Primitive Obsession – The code smell

Programming languages divide their types mainly into two categories.

  • Primitive types (A built-in types like string, boolean, int, decimal…)
  • Objects (class/function): User-defined types using class-based/prototype-based objects.

A primitive data type is a data type for which the programming language provides built-in support. Example: number, string, boolean, date and so on.

There are situations when developers should represent their idea/concept using user-defined types (Abstraction or encapsulation).

Whereas they choose to use primitive types (inbuilt int, string…) to represents the concept.

“Talk is cheap. Show me the code.” ― Linus Torvalds

Consider the above API for scheduling meetup.

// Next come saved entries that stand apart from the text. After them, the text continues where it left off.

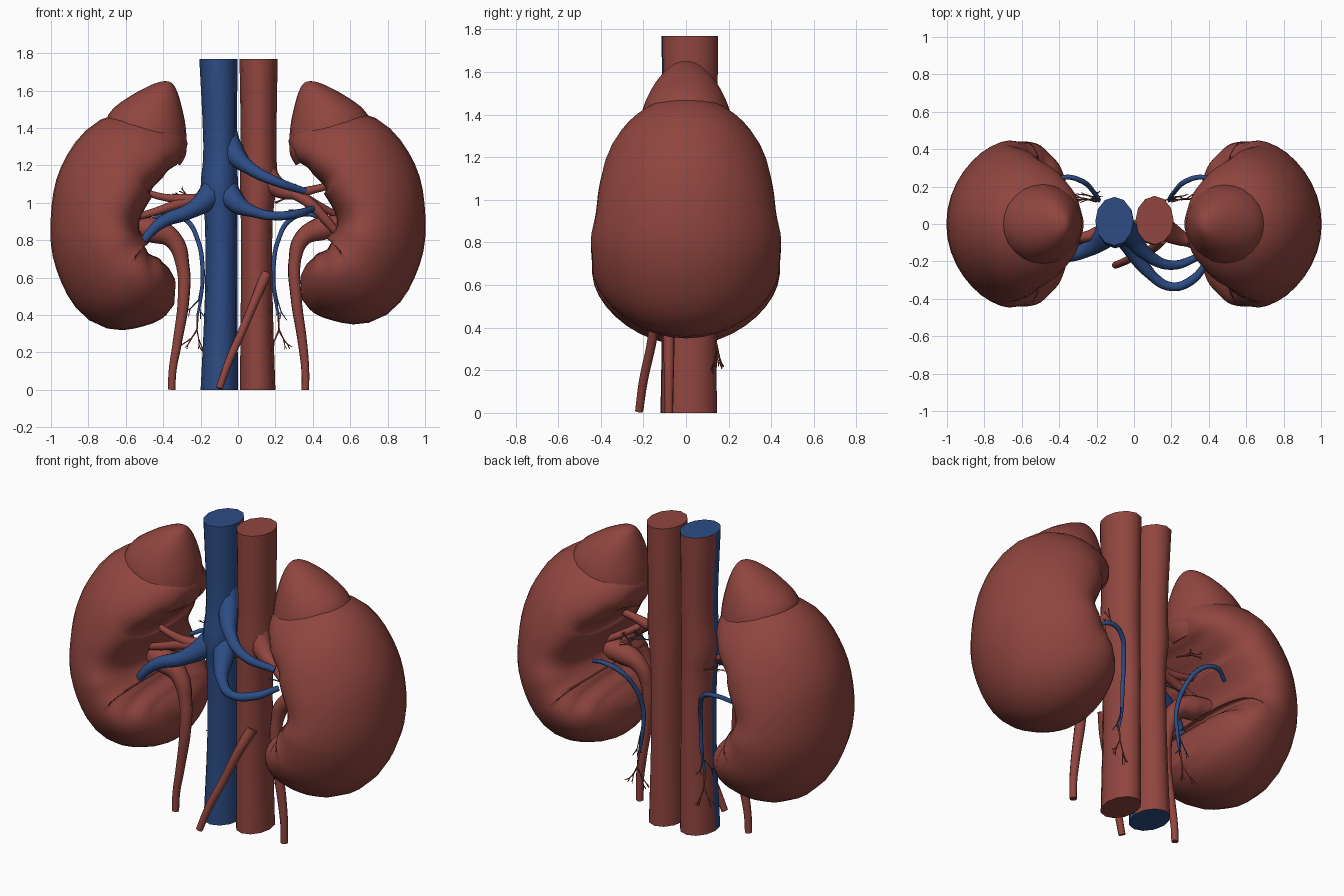
import bpy, bmesh, math, random
from mathutils import Vector

if "Cube" in bpy.data.objects:
    bpy.data.objects.remove(bpy.data.objects["Cube"])

random.seed(4)


def material(name, rgb):
    m = bpy.data.materials.new(name)
    m.diffuse_color = (*rgb, 1)
    m.use_nodes = True
    m.node_tree.nodes["Principled BSDF"].inputs["Base Color"].default_value = m.diffuse_color
    return m


RED = material("tissue red", (0.28, 0.060, 0.050))
BLUE = material("vein blue", (0.026, 0.073, 0.235))


def resample(rows, steps):
    """Catmull-Rom interpolation of tuples of numbers."""
    rows = [Vector(r) for r in rows]
    out = []
    for i in range(len(rows) - 1):
        a, b = rows[max(i - 1, 0)], rows[i]
        c, d = rows[i + 1], rows[min(i + 2, len(rows) - 1)]
        for k in range(steps):
            t = k / steps
            out.append(0.5 * (2 * b + (c - a) * t + (2 * a - 5 * b + 4 * c - d) * t * t
                              + (3 * b - a - 3 * c + d) * t ** 3))
    return out + [rows[-1]]


def loft(name, rings, mats):
    """Skin a list of equal closed rings and cap both ends."""
    bm = bmesh.new()
    loops = [[bm.verts.new(p) for p in ring] for ring in rings]
    n = len(loops[0])
    for a, b in zip(loops, loops[1:]):
        for i in range(n):
            bm.faces.new((a[i], a[(i + 1) % n], b[(i + 1) % n], b[i]))
    bm.faces.new(loops[0])
    bm.faces.new(loops[-1])
    bmesh.ops.recalc_face_normals(bm, faces=bm.faces)
    me = bpy.data.meshes.new(name)
    bm.to_mesh(me)
    bm.free()
    for m in mats:
        me.materials.append(m)
    for p in me.polygons:
        p.use_smooth = len(p.vertices) == 4
    ob = bpy.data.objects.new(name, me)
    bpy.context.collection.objects.link(ob)
    return ob


def tubes(name, paths, mat, sides=3):
    """Tapered round vessels; each path is a list of (x, y, z, radius)."""
    cu = bpy.data.curves.new(name, 'CURVE')
    cu.dimensions = '3D'
    cu.bevel_depth = 1
    cu.bevel_resolution = sides
    cu.resolution_u = 6
    cu.use_fill_caps = True
    cu.materials.append(mat)
    for path in paths:
        s = cu.splines.new('BEZIER')
        s.bezier_points.add(len(path) - 1)
        for bp, (x, y, z, r) in zip(s.bezier_points, path):
            bp.co = (x, y, z)
            bp.radius = r
            bp.handle_left_type = bp.handle_right_type = 'AUTO'
    ob = bpy.data.objects.new(name, cu)
    bpy.context.collection.objects.link(ob)


TAU = math.tau

# Kidneys: bean swept along a C-shaped spine (x, z, half width, half depth)
spine = [(.285, 1.29, .01, .01), (.31, 1.30, .085, .16), (.42, 1.31, .16, .28),
         (.60, 1.255, .24, .37), (.72, 1.10, .25, .405), (.765, .92, .237, .43),
         (.742, .76, .247, .445), (.64, .61, .26, .44), (.50, .575, .205, .42),
         (.40, .59, .145, .33), (.36, .60, .09, .21), (.335, .605, .01, .01)]


def kidney(name, side, zs, dz):
    pts = resample(spine, 4)
    rings = []
    for i, p in enumerate(pts):
        a, b = pts[max(i - 1, 0)], pts[min(i + 1, len(pts) - 1)]
        t = Vector((b[0] - a[0], b[1] - a[1])).normalized()
        ring = []
        for k in range(36):
            ang = TAU * k / 36
            c, s = math.cos(ang), math.sin(ang)
            lump = 1 + .025 * math.sin(i * .9) * max(0, .3 - c)  # soft lobes by the hilum
            w = p[2] * (c - .36 * s * s)  # widest nearer the inner side
            ring.append((side * (p[0] - t.y * w), p[3] * s * lump,
                         .9 + (p[1] + t.x * w - .9) * zs + dz))
        rings.append(ring)
    loft(name, rings, [RED])


kidney("kidney_right_side", 1, 1, 0)
kidney("kidney_left_side", -1, 1.02, -.02)

# Adrenal glands: leaning caps, rows of (left x, left z, right x, right z, half depth)
cap = [(.31, 1.20, .66, 1.38, .16), (.285, 1.24, .685, 1.42, .20), (.275, 1.29, .70, 1.455, .215),
       (.28, 1.41, .655, 1.515, .19), (.305, 1.53, .56, 1.58, .14), (.33, 1.605, .475, 1.625, .085),
       (.355, 1.642, .42, 1.646, .04), (.385, 1.65, .39, 1.65, .004)]
for side, name in ((1, "adrenal_right_side"), (-1, "adrenal_left_side")):
    rings = []
    for x0, z0, x1, z1, d in resample(cap, 3):
        rings.append([(side * ((x0 + x1) / 2 + (x1 - x0) / 2 * math.cos(TAU * k / 24)),
                       d * math.sin(TAU * k / 24),
                       (z0 + z1) / 2 + (z1 - z0) / 2 * math.cos(TAU * k / 24)) for k in range(24)])
    loft(name, rings, [RED])


# Great vessels: upright oval tubes, rows of (z, centre x, centre y, radius x, radius y)
def trunk(name, rows, mats):
    rings = [[(cx + rx * math.cos(TAU * k / 12), cy + ry * math.sin(TAU * k / 12), z)
              for k in range(12)] for z, cx, cy, rx, ry in resample(rows, 3)]
    return loft(name, rings, mats)


trunk("aorta", [(0, .105, .015, .095, .13), (.5, .1, .015, .085, .127), (.9, .1, .015, .085, .127),
                (1.12, .11, .015, .1, .127), (1.3, .11, .02, .095, .127),
                (1.77, .11, .02, .102, .13)], [RED])
cava = trunk("vena_cava", [(0, -.1, .01, .1, .13), (.5, -.09, .01, .087, .122),
                           (.9, -.09, .005, .087, .122), (1.08, -.1, 0, .1, .13),
                           (1.3, -.095, .01, .09, .122), (1.77, -.105, .015, .102, .13)], [BLUE, RED])
for p in cava.data.polygons:  # the rear half is red
    if p.normal.y > .1:
        p.material_index = 1

# Renal veins
tubes("renal_veins", [
    [(-.09, .02, 1.16, .07), (-.15, -.06, 1.04, .068), (-.26, -.14, .955, .042),
     (-.40, -.18, .90, .034), (-.47, -.20, .84, .026), (-.52, -.21, .77, .018)],
    [(-.08, .03, 1.44, .06), (-.03, -.045, 1.28, .06), (.07, -.165, 1.18, .035),
     (.2, -.22, 1.115, .026), (.36, -.17, 1.06, .018)],
    [(-.10, .03, 1.14, .08), (-.03, -.09, 1.02, .06), (.09, -.27, .95, .029),
     (.2, -.335, .93, .024), (.31, -.30, .94, .024), (.40, -.19, .97, .016)]], BLUE)

# Renal arteries
tubes("renal_arteries", [
    [(.13, 0, 1.18, .07), (.2, -.05, 1.09, .055), (.3, -.09, 1.05, .032),
     (.4, -.09, 1.07, .022), (.56, -.07, 1.11, .018)],
    [(.28, -.09, 1.06, .03), (.38, -.12, 1.0, .03), (.46, -.12, .92, .026), (.56, -.1, .80, .018)],
    [(.36, -.11, 1.03, .02), (.46, -.05, .97, .02), (.56, 0, .92, .018)],
    [(.08, -.02, 1.02, .04), (-.15, -.03, 1.02, .035), (-.27, -.07, 1.02, .028),
     (-.4, -.06, 1.03, .02), (-.56, -.05, 1.08, .016)],
    [(-.2, -.06, 1.02, .03), (-.33, -.08, .99, .026), (-.45, -.08, .95, .022),
     (-.56, -.08, .92, .018)]], RED)

# Ureters with a wide funnel at the kidney
tubes("ureters", [
    [(.58, -.03, .88, .06), (.44, -.05, .86, .065), (.345, -.06, .81, .046), (.305, -.07, .70, .034),
     (.31, -.08, .5, .03), (.345, -.08, .25, .025), (.36, -.08, .1, .021), (.36, -.08, .0, .02)],
    [(-.58, -.03, .87, .06), (-.44, -.05, .85, .07), (-.345, -.06, .80, .05), (-.295, -.07, .66, .036),
     (-.29, -.08, .5, .032), (-.325, -.08, .25, .025), (-.35, -.08, .1, .021), (-.355, -.08, 0, .02)]], RED)

# Mesenteric artery leaving the front of the aorta
tubes("mesenteric_artery", [[(.15, -.08, .62, .03), (.1, -.13, .5, .025), (.02, -.165, .31, .022),
                             (-.05, -.20, .15, .021), (-.10, -.22, .008, .019)]], RED)


# Fine branching twigs
def twigs(start, heading, length, depth, out):
    end = start + heading * length
    r = .003 + .001 * depth
    out.append([(*start, r), (*end, r * .7)])
    if depth:
        for s in (-1, 1):
            bend = Vector((s * random.uniform(.1, .5), random.uniform(-.3, .3), random.uniform(-.3, .3)))
            twigs(end, (heading + bend).normalized(), length * random.uniform(.55, .85), depth - 1, out)


# Rear vessels that arc out of each hilum and run down beside the trunks
for side, name in ((1, "right_side"), (-1, "left_side")):
    path = [(.46, .21, .91, .012), (.37, .25, .94, .013), (.28, .23, .91, .014), (.215, .17, .80, .013),
            (.19, .13, .66, .012), (.195, .13, .52, .010), (.215, .13, .40, .006)]
    tubes("rear_vessel_" + name, [[(side * x, y, z, r) for x, y, z, r in path]], BLUE, 2)
    blue_twigs, red_twigs = [], []
    twigs(Vector((side * .195, .13, .56)), Vector((side * .2, .1, -1)), .08, 2, blue_twigs)
    twigs(Vector((side * .215, .13, .41)), Vector((side * .05, .15, -1)), .09, 3, red_twigs)
    twigs(Vector((side * .2, .12, 1.0)), Vector((side * .8, .2, .35)), .06, 3, red_twigs)
    twigs(Vector((side * .27, -.10, .96)), Vector((side * .9, .1, -.05)), .07, 2, blue_twigs)
    tubes("blue_twigs_" + name, blue_twigs, BLUE, 0)
    tubes("red_twigs_" + name, red_twigs, RED, 0)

If you observe carefully, all the parameters: topic, description, date, location id, and max participants when they stand together represent the concept/idea called meetup.

Almost all the data types are primitive types (Built-in types: string, int, DateTime and so on).


Overutilization of these primitive types to solve a problem makes the code more verbose/procedural and logic to deal with them is scattered.


Since all method parameter stands together to represent the concept called Meetup.

Here, we could group all these parameters together to represent the idea/concept called meetup. So, introduce an object to gather these data values.

Upon replacing data values with an object API would look like:

This is how the API should have been. However, the developer chooses to go with all built-in types (segregated). IMO, this overutilization of primitive types in almost all cases can be treated as an obsession about primitives which can be called a primitive obsession.

I have explained only one scenario and there are other scenarios too.

Don’t use abbreviations while naming variables

In the month of February 2018, technogise had conducted the code retreat session for engineering graduates. I was one of the facilitators for the activity.

We asked students to solve problem statement. It was about calculating the final price of product item when it’s price per item, quantity and tax slab for category (Product item belongs to category) was given.

When I went through the code for some of the students, it led me to write this post.

Please read the code below. Some of the students had written code something like this.

Note: Please use laptop or desktop to view this code for a better experience.

Were you able to understand the code? After few minutes of repeated reading, you could.

It’s difficult to know the meaning of the variables like CGR, iCat, iName, iQnt, cPercentage, fPrice and so on?

It creates complicated mapping in your brain. You need to scroll up and down to understand the intention of everything, isn’t it?

Now let’s see same code after giving little better names.

Do you see how simple it becomes as soon as you write meaningful names?itemName, itemQuantity, ratePerUnitItem, gstPercentageForItem, finalPrice and so on. Now the variables are conveying their intent, better than the first snippet? (I agree, I could use better data structure or use LINQ. However, I am simulating the what students had done. They used different programming languages. This code is for demo purpose.)

Now, you don’t need to scroll up and down to understand the intention of the variables. This is an impact of giving meaningful names to variables.

Don’t use abbreviations for variable names

Hence, we should spend little more time on giving the meaningful name to the variables (Same thing is applicable to the class, namespace, methods, and so on ) so that when you or maintenance developer revisits your code to fix a bug or add a feature, she/he could do it very easily. It should be flawless. Consider the situation when using abbreviations while giving names to variables throughout the project. It would be a nightmare to maintain such a code.

In next blog, I will use this example to convey more techniques like “extract method”.